Nothing past the line containing "# Ground outline, toe" belongs in the output. Copy exactly every line of the data below from the first up to and including it.

Saved data entries —

== Segment start ==

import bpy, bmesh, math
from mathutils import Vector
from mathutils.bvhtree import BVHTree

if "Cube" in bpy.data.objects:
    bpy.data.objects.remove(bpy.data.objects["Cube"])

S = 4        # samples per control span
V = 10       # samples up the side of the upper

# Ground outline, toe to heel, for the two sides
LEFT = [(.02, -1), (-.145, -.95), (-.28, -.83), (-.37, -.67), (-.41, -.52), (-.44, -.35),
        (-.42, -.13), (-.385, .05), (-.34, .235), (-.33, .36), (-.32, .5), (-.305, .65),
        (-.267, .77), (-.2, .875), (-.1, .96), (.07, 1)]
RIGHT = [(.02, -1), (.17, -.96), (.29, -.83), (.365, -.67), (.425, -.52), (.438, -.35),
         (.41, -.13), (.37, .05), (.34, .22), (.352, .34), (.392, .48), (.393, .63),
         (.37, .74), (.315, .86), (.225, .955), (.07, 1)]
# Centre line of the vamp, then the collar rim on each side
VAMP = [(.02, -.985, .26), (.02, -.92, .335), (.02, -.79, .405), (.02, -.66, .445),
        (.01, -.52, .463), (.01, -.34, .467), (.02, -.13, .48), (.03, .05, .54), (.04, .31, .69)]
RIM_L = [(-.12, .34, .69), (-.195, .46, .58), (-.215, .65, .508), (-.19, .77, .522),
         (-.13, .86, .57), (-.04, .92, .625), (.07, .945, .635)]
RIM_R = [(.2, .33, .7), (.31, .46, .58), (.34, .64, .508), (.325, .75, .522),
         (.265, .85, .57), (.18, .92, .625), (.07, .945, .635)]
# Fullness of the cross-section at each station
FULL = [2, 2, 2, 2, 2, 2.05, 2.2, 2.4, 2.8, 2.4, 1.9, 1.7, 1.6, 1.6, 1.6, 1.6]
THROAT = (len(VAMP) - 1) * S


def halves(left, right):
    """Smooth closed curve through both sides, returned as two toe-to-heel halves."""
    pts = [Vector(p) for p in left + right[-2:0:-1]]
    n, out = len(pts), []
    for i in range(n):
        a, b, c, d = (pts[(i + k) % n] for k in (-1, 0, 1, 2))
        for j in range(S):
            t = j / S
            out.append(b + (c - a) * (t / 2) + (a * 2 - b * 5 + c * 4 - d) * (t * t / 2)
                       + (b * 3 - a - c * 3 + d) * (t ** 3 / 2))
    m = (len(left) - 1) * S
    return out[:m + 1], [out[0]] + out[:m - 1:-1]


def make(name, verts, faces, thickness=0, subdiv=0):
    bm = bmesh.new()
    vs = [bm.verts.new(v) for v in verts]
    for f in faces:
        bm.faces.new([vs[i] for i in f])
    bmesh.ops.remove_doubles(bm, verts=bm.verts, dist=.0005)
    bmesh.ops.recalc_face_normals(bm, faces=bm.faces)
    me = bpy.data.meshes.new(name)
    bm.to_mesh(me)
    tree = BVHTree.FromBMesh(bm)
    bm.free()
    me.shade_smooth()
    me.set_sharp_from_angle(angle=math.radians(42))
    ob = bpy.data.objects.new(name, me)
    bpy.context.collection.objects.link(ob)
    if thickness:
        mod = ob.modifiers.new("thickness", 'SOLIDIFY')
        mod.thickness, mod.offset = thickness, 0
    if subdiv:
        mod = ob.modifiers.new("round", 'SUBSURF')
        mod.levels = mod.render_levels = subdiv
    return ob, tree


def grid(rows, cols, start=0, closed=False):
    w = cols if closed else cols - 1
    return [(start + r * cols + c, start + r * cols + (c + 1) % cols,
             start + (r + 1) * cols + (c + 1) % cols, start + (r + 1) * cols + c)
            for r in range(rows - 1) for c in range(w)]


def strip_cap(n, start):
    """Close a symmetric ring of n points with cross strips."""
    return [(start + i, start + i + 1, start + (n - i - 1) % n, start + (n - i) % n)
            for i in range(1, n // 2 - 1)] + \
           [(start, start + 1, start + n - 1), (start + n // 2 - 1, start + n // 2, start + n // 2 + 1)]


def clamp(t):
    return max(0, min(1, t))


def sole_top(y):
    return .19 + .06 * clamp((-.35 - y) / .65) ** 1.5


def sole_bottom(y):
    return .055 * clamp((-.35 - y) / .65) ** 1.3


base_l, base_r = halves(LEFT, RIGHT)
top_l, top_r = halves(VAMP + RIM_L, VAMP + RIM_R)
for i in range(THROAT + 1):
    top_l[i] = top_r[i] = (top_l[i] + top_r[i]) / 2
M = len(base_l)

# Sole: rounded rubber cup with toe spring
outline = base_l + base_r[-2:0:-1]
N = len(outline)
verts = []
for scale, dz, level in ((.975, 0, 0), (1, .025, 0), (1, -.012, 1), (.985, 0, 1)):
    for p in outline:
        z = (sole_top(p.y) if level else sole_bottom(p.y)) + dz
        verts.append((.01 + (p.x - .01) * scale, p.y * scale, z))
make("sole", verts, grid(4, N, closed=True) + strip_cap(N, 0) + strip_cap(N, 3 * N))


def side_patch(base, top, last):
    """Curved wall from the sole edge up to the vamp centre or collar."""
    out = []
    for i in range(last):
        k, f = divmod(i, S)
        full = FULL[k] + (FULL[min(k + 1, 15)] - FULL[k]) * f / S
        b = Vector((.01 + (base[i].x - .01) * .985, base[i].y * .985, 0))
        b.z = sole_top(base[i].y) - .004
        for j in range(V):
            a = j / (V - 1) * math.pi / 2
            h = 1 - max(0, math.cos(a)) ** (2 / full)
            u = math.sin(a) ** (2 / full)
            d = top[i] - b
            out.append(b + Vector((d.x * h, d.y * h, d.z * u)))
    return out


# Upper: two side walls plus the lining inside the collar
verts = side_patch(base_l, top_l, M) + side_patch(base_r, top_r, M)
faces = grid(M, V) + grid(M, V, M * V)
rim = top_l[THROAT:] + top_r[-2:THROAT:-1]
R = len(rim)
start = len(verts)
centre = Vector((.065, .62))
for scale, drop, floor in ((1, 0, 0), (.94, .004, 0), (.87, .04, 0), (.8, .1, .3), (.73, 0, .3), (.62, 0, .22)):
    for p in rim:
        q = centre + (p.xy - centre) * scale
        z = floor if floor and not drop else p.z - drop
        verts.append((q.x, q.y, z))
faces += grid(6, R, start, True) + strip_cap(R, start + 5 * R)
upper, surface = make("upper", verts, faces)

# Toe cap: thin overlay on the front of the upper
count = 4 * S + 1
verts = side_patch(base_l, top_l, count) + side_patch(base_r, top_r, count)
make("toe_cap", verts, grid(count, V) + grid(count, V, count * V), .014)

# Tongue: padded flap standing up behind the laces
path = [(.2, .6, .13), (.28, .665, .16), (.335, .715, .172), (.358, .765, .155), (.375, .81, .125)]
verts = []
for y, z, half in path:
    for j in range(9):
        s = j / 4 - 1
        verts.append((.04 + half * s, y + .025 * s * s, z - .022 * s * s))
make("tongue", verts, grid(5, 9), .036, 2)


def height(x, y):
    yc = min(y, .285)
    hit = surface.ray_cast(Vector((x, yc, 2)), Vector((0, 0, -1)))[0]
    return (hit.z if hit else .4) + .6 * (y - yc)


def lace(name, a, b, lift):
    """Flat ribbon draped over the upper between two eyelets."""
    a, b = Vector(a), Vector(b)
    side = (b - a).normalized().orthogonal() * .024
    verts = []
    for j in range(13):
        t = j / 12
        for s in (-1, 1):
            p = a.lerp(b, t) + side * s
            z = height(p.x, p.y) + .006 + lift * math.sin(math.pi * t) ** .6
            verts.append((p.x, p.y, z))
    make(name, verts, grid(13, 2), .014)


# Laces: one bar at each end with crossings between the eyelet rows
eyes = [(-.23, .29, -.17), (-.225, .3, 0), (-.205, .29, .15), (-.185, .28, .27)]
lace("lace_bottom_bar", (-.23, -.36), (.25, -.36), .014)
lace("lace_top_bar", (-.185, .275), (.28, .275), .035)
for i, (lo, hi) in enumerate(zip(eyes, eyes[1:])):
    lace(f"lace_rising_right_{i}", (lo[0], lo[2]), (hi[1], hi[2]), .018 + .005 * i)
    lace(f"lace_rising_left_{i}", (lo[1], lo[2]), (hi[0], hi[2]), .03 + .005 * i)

== Segment end ==

COMPLETED EXERCISE —
import bpy, bmesh, math
from mathutils import Vector
from mathutils.bvhtree import BVHTree

if "Cube" in bpy.data.objects:
    bpy.data.objects.remove(bpy.data.objects["Cube"])

S = 4        # samples per control span
V = 10       # samples up the side of the upper

# Ground outline, toe to heel, for the two sides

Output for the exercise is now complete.